Since only the words are wanted, reproduce every entry exactly and leave the images behind.

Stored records

__________________________________________________

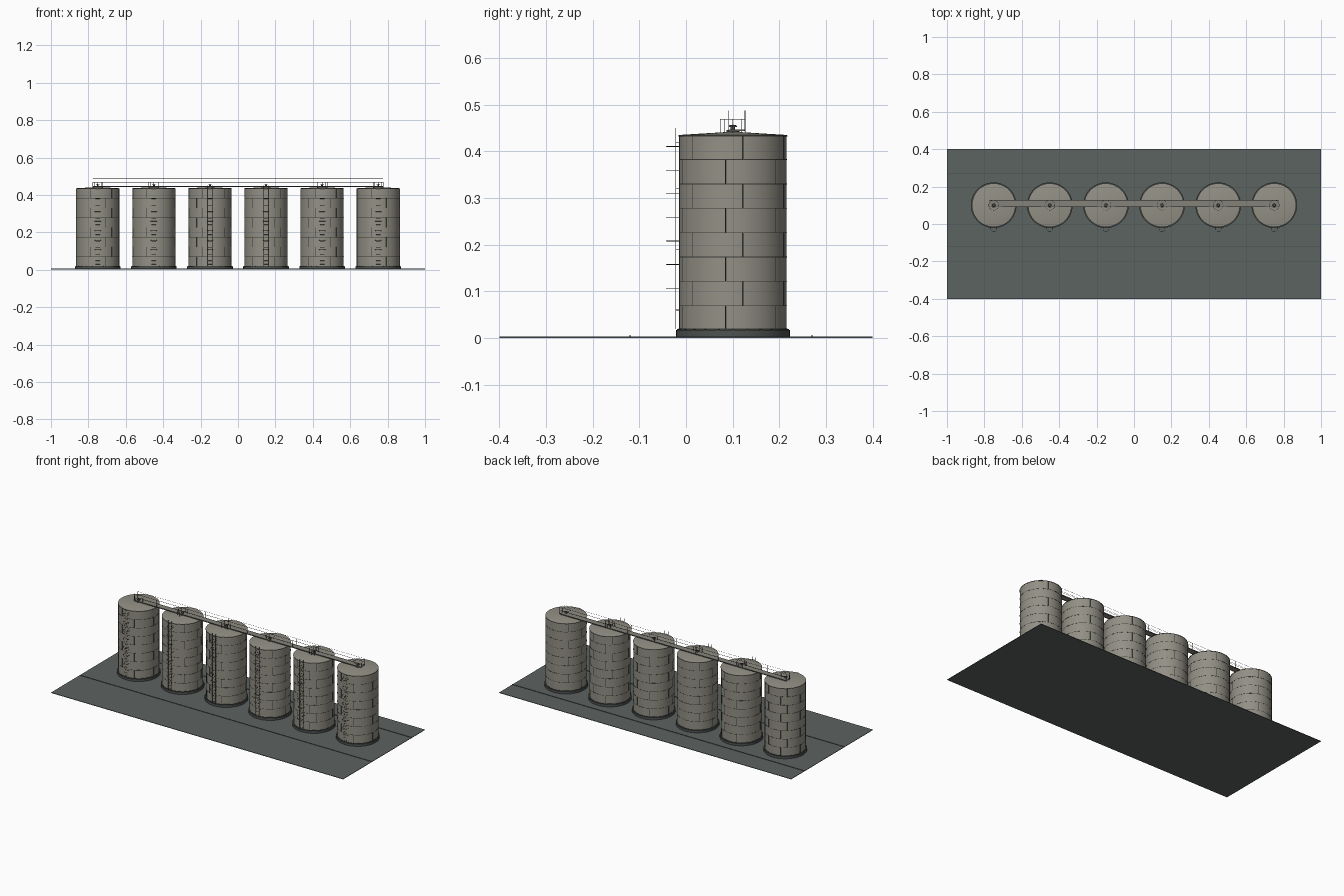
import bpy, bmesh, math
from mathutils import Matrix, Vector

if "Cube" in bpy.data.objects:
    bpy.data.objects.remove(bpy.data.objects["Cube"])

def mat(name, r, g, b):
    m = bpy.data.materials.new(name)
    m.diffuse_color = (r, g, b, 1)
    m.use_nodes = True
    m.node_tree.nodes["Principled BSDF"].inputs["Base Color"].default_value = m.diffuse_color
    return m

STEEL = mat("warm grey steel", 0.29, 0.28, 0.235)
SEAM = mat("dark seam", 0.045, 0.046, 0.042)
PAVING = mat("slate paving", 0.108, 0.125, 0.118)
PLINTH = mat("plinth concrete", 0.075, 0.085, 0.08)
RAIL = mat("rail grey", 0.08, 0.083, 0.076)
DECK = mat("deck grey", 0.235, 0.23, 0.195)
KERB = mat("kerb grey", 0.085, 0.098, 0.093)

SEG, R, CY = 48, 0.1152, 0.1005
Z0, Z1 = 0.017, 0.435
COURSE = (Z1 - Z0) / 8

def finish(bm, name, material, loc=(0, 0, 0), smooth=False):
    bmesh.ops.recalc_face_normals(bm, faces=bm.faces)
    me = bpy.data.meshes.new(name)
    bm.to_mesh(me)
    bm.free()
    me.materials.append(material)
    ob = bpy.data.objects.new(name, me)
    ob.location = loc
    bpy.context.collection.objects.link(ob)
    if smooth:
        bpy.ops.object.select_all(action='DESELECT')
        ob.select_set(True)
        bpy.context.view_layer.objects.active = ob
        bpy.ops.object.shade_smooth_by_angle(angle=math.radians(30))
    return ob

def box(bm, c, s, rot=None):
    m = Matrix.Translation(c) @ Matrix.Diagonal((*s, 1))
    if rot is not None:
        m = Matrix.Rotation(rot, 4, 'Z') @ m
    bmesh.ops.create_cube(bm, size=1, matrix=m)

def lathe(bm, profile, seg=SEG, closed=False):
    """Revolve (radius, z) points around z; radius 0 makes a pole."""
    rings = []
    for r, z in profile:
        if r == 0:
            rings.append([bm.verts.new((0, 0, z))] * seg)
        else:
            rings.append([bm.verts.new((r * math.cos(math.tau * i / seg),
                                        r * math.sin(math.tau * i / seg), z)) for i in range(seg)])
    pairs = list(zip(rings, rings[1:])) + ([(rings[-1], rings[0])] if closed else [])
    for a, b in pairs:
        for i in range(seg):
            j = (i + 1) % seg
            bm.faces.new(list(dict.fromkeys((a[i], a[j], b[j], b[i]))))

def band(bm, r0, r1, z0, z1, seg=SEG):
    lathe(bm, [(r0, z0), (r1, z0), (r1, z1), (r0, z1)], seg, True)

def rod(bm, a, b, r=0.0007):
    a, b = Vector(a), Vector(b)
    d = b - a
    m = Matrix.Translation((a + b) / 2) @ d.to_track_quat('Z', 'Y').to_matrix().to_4x4()
    bmesh.ops.create_cone(bm, cap_ends=True, segments=6, radius1=r, radius2=r,
                          depth=d.length, matrix=m)

# Paved ground slab and two low kerbs
bm = bmesh.new()
box(bm, (0, 0, 0.0015), (2, 0.8, 0.003))
finish(bm, "ground_slab", PAVING)
bm = bmesh.new()
for y in (-0.12, 0.27):
    box(bm, (0, y, 0.0042), (2, 0.004, 0.0026))
finish(bm, "kerb_lines", KERB)

for n in range(6):
    loc = (-0.75 + 0.3 * n, CY, 0)
    tag = f"_{n + 1}"

    # Concrete plinth
    bm = bmesh.new()
    lathe(bm, [(0, 0.002), (0.122, 0.002), (0.122, Z0), (0, Z0)])
    finish(bm, "plinth" + tag, PLINTH, loc, True)

    # Shell with shallow cone roof and rim
    bm = bmesh.new()
    lathe(bm, [(0, Z0), (R, Z0), (R, Z1 - 0.002), (R + 0.001, Z1 - 0.002),
               (R + 0.001, Z1), (R - 0.001, Z1 + 0.0005), (0, 0.4425)])
    finish(bm, "tank_shell" + tag, STEEL, loc, True)

    # Horizontal and staggered vertical plate seams
    bm = bmesh.new()
    band(bm, R - 0.001, R + 0.0014, Z0, Z0 + 0.003)
    band(bm, R - 0.001, R + 0.0014, Z1 - 0.003, Z1 - 0.001)
    for c in range(8):
        z = Z0 + c * COURSE
        if c:
            band(bm, R - 0.001, R + 0.0006, z - 0.0008, z + 0.0008)
        for k in range(6):
            a = math.radians(-90 + 22 + (c % 2) * 19 + 60 * k)
            box(bm, (R, 0, z + COURSE / 2), (0.0014, 0.0016, COURSE), a)
    finish(bm, "plate_seams" + tag, SEAM, loc)

    # Anchor bolts round the foot
    bm = bmesh.new()
    for k in range(24):
        box(bm, (0.1185, 0, Z0 + 0.0012), (0.003, 0.003, 0.0024), math.tau * k / 24)
    finish(bm, "anchor_bolts" + tag, SEAM, loc)

    # Roof vent with cap
    bm = bmesh.new()
    lathe(bm, [(0, 0.440), (0.014, 0.440), (0.014, 0.4465), (0.005, 0.4465), (0.005, 0.453),
               (0.009, 0.453), (0.008, 0.456), (0, 0.4575)], 16)
    finish(bm, "roof_vent" + tag, RAIL, loc, True)

    # Ring guard rail round the vent
    bm = bmesh.new()
    band(bm, 0.0262, 0.0274, 0.4684, 0.4696, 24)
    for k in range(8):
        a = math.tau * k / 8
        x, y = 0.0268 * math.cos(a), 0.0268 * math.sin(a)
        rod(bm, (x, y, 0.440), (x, y, 0.469), 0.0006)
    finish(bm, "vent_guard_rail" + tag, RAIL, loc)

    # Ladder: stiles, rungs, wall brackets
    bm = bmesh.new()
    yl = -0.1225
    for s in (-1, 1):
        rod(bm, (s * 0.012, yl, 0.019), (s * 0.012, yl, 0.45), 0.0009)
        for z in (0.06, 0.19, 0.32, 0.42):
            rod(bm, (s * 0.012, yl, z), (s * 0.012, -0.113, z))
    for k in range(24):
        z = 0.03 + 0.0175 * k
        rod(bm, (-0.012, yl, z), (0.012, yl, z))
    finish(bm, "ladder" + tag, SEAM, loc)

    # Ladder cage hoops
    bm = bmesh.new()
    for k in range(7):
        z = 0.107 + 0.0506 * k
        pts = [(-0.016, -0.113, z)]
        pts += [(-0.016 * math.cos(math.pi * i / 8), -0.1265 - 0.016 * math.sin(math.pi * i / 8), z)
                for i in range(9)]
        pts.append((0.016, -0.113, z))
        for a, b in zip(pts, pts[1:]):
            rod(bm, a, b)
    finish(bm, "ladder_cage" + tag, SEAM, loc)

# Walkway deck across all tanks, with edge stringers
YA, YB, HALF = 0.0915, 0.1265, 0.775
bm = bmesh.new()
box(bm, (0, (YA + YB) / 2, 0.4455), (2 * HALF, YB - YA, 0.003))
finish(bm, "walkway_deck", DECK)
bm = bmesh.new()
for y in (YA, YB):
    box(bm, (0, y, 0.445), (2 * HALF, 0.0016, 0.005))
finish(bm, "walkway_stringers", RAIL)

# Walkway hand rails
bm = bmesh.new()
for y in (YA, YB):
    for z in (0.468, 0.487):
        rod(bm, (-HALF, y, z), (HALF, y, z), 0.0006)
    for k in range(11):
        x = -HALF + 2 * HALF * k / 10
        rod(bm, (x, y, 0.444), (x, y, 0.4875), 0.0008)
finish(bm, "walkway_hand_rails", RAIL)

__________________________________________________

### Your solution
import bpy, bmesh, math
from mathutils import Matrix, Vector

if "Cube" in bpy.data.objects:
    bpy.data.objects.remove(bpy.data.objects["Cube"])

def mat(name, r, g, b):
    m = bpy.data.materials.new(name)
    m.diffuse_color = (r, g, b, 1)
    m.use_nodes = True
    m.node_tree.nodes["Principled BSDF"].inputs["Base Color"].default_value = m.diffuse_color
    return m

STEEL = mat("warm grey steel", 0.29, 0.28, 0.235)
SEAM = mat("dark seam", 0.045, 0.046, 0.042)
PAVING = mat("slate paving", 0.108, 0.125, 0.118)
PLINTH = mat("plinth concrete", 0.075, 0.085, 0.08)
RAIL = mat("rail grey", 0.08, 0.083, 0.076)
DECK = mat("deck grey", 0.235, 0.23, 0.195)
KERB = mat("kerb grey", 0.085, 0.098, 0.093)

SEG, R, CY = 48, 0.1152, 0.1005
Z0, Z1 = 0.017, 0.435
COURSE = (Z1 - Z0) / 8

def finish(bm, name, material, loc=(0, 0, 0), smooth=False):
    bmesh.ops.recalc_face_normals(bm, faces=bm.faces)
    me = bpy.data.meshes.new(name)
    bm.to_mesh(me)
    bm.free()
    me.materials.append(material)
    ob = bpy.data.objects.new(name, me)
    ob.location = loc
    bpy.context.collection.objects.link(ob)
    if smooth:
        bpy.ops.object.select_all(action='DESELECT')
        ob.select_set(True)
        bpy.context.view_layer.objects.active = ob
        bpy.ops.object.shade_smooth_by_angle(angle=math.radians(30))
    return ob

def box(bm, c, s, rot=None):
    m = Matrix.Translation(c) @ Matrix.Diagonal((*s, 1))
    if rot is not None:
        m = Matrix.Rotation(rot, 4, 'Z') @ m
    bmesh.ops.create_cube(bm, size=1, matrix=m)

def lathe(bm, profile, seg=SEG, closed=False):
    """Revolve (radius, z) points around z; radius 0 makes a pole."""
    rings = []
    for r, z in profile:
        if r == 0:
            rings.append([bm.verts.new((0, 0, z))] * seg)
        else:
            rings.append([bm.verts.new((r * math.cos(math.tau * i / seg),
                                        r * math.sin(math.tau * i / seg), z)) for i in range(seg)])
    pairs = list(zip(rings, rings[1:])) + ([(rings[-1], rings[0])] if closed else [])
    for a, b in pairs:
        for i in range(seg):
            j = (i + 1) % seg
            bm.faces.new(list(dict.fromkeys((a[i], a[j], b[j], b[i]))))

def band(bm, r0, r1, z0, z1, seg=SEG):
    lathe(bm, [(r0, z0), (r1, z0), (r1, z1), (r0, z1)], seg, True)

def rod(bm, a, b, r=0.0007):
    a, b = Vector(a), Vector(b)
    d = b - a
    m = Matrix.Translation((a + b) / 2) @ d.to_track_quat('Z', 'Y').to_matrix().to_4x4()
    bmesh.ops.create_cone(bm, cap_ends=True, segments=6, radius1=r, radius2=r,
                          depth=d.length, matrix=m)

# Paved ground slab and two low kerbs
bm = bmesh.new()
box(bm, (0, 0, 0.0015), (2, 0.8, 0.003))
finish(bm, "ground_slab", PAVING)
bm = bmesh.new()
for y in (-0.12, 0.27):
    box(bm, (0, y, 0.0042), (2, 0.004, 0.0026))
finish(bm, "kerb_lines", KERB)

for n in range(6):
    loc = (-0.75 + 0.3 * n, CY, 0)
    tag = f"_{n + 1}"

    # Concrete plinth
    bm = bmesh.new()
    lathe(bm, [(0, 0.002), (0.122, 0.002), (0.122, Z0), (0, Z0)])
    finish(bm, "plinth" + tag, PLINTH, loc, True)

    # Shell with shallow cone roof and rim
    bm = bmesh.new()
    lathe(bm, [(0, Z0), (R, Z0), (R, Z1 - 0.002), (R + 0.001, Z1 - 0.002),
               (R + 0.001, Z1), (R - 0.001, Z1 + 0.0005), (0, 0.4425)])
    finish(bm, "tank_shell" + tag, STEEL, loc, True)

    # Horizontal and staggered vertical plate seams
    bm = bmesh.new()
    band(bm, R - 0.001, R + 0.0014, Z0, Z0 + 0.003)
    band(bm, R - 0.001, R + 0.0014, Z1 - 0.003, Z1 - 0.001)
    for c in range(8):
        z = Z0 + c * COURSE
        if c:
            band(bm, R - 0.001, R + 0.0006, z - 0.0008, z + 0.0008)
        for k in range(6):
            a = math.radians(-90 + 22 + (c % 2) * 19 + 60 * k)
            box(bm, (R, 0, z + COURSE / 2), (0.0014, 0.0016, COURSE), a)
    finish(bm, "plate_seams" + tag, SEAM, loc)

    # Anchor bolts round the foot
    bm = bmesh.new()
    for k in range(24):
        box(bm, (0.1185, 0, Z0 + 0.0012), (0.003, 0.003, 0.0024), math.tau * k / 24)
    finish(bm, "anchor_bolts" + tag, SEAM, loc)

    # Roof vent with cap
    bm = bmesh.new()
    lathe(bm, [(0, 0.440), (0.014, 0.440), (0.014, 0.4465), (0.005, 0.4465), (0.005, 0.453),
               (0.009, 0.453), (0.008, 0.456), (0, 0.4575)], 16)
    finish(bm, "roof_vent" + tag, RAIL, loc, True)

    # Ring guard rail round the vent
    bm = bmesh.new()
    band(bm, 0.0262, 0.0274, 0.4684, 0.4696, 24)
    for k in range(8):
        a = math.tau * k / 8
        x, y = 0.0268 * math.cos(a), 0.0268 * math.sin(a)
        rod(bm, (x, y, 0.440), (x, y, 0.469), 0.0006)
    finish(bm, "vent_guard_rail" + tag, RAIL, loc)

    # Ladder: stiles, rungs, wall brackets
    bm = bmesh.new()
    yl = -0.1225
    for s in (-1, 1):
        rod(bm, (s * 0.012, yl, 0.019), (s * 0.012, yl, 0.45), 0.0009)
        for z in (0.06, 0.19, 0.32, 0.42):
            rod(bm, (s * 0.012, yl, z), (s * 0.012, -0.113, z))
    for k in range(24):
        z = 0.03 + 0.0175 * k
        rod(bm, (-0.012, yl, z), (0.012, yl, z))
    finish(bm, "ladder" + tag, SEAM, loc)

    # Ladder cage hoops
    bm = bmesh.new()
    for k in range(7):
        z = 0.107 + 0.0506 * k
        pts = [(-0.016, -0.113, z)]
        pts += [(-0.016 * math.cos(math.pi * i / 8), -0.1265 - 0.016 * math.sin(math.pi * i / 8), z)
                for i in range(9)]
        pts.append((0.016, -0.113, z))
        for a, b in zip(pts, pts[1:]):
            rod(bm, a, b)
    finish(bm, "ladder_cage" + tag, SEAM, loc)

# Walkway deck across all tanks, with edge stringers
YA, YB, HALF = 0.0915, 0.1265, 0.775
bm = bmesh.new()
box(bm, (0, (YA + YB) / 2, 0.4455), (2 * HALF, YB - YA, 0.003))
finish(bm, "walkway_deck", DECK)
bm = bmesh.new()
for y in (YA, YB):
    box(bm, (0, y, 0.445), (2 * HALF, 0.0016, 0.005))
finish(bm, "walkway_stringers", RAIL)

# Walkway hand rails
bm = bmesh.new()
for y in (YA, YB):
    for z in (0.468, 0.487):
        rod(bm, (-HALF, y, z), (HALF, y, z), 0.0006)
    for k in range(11):
        x = -HALF + 2 * HALF * k / 10
        rod(bm, (x, y, 0.444), (x, y, 0.4875), 0.0008)
finish(bm, "walkway_hand_rails", RAIL)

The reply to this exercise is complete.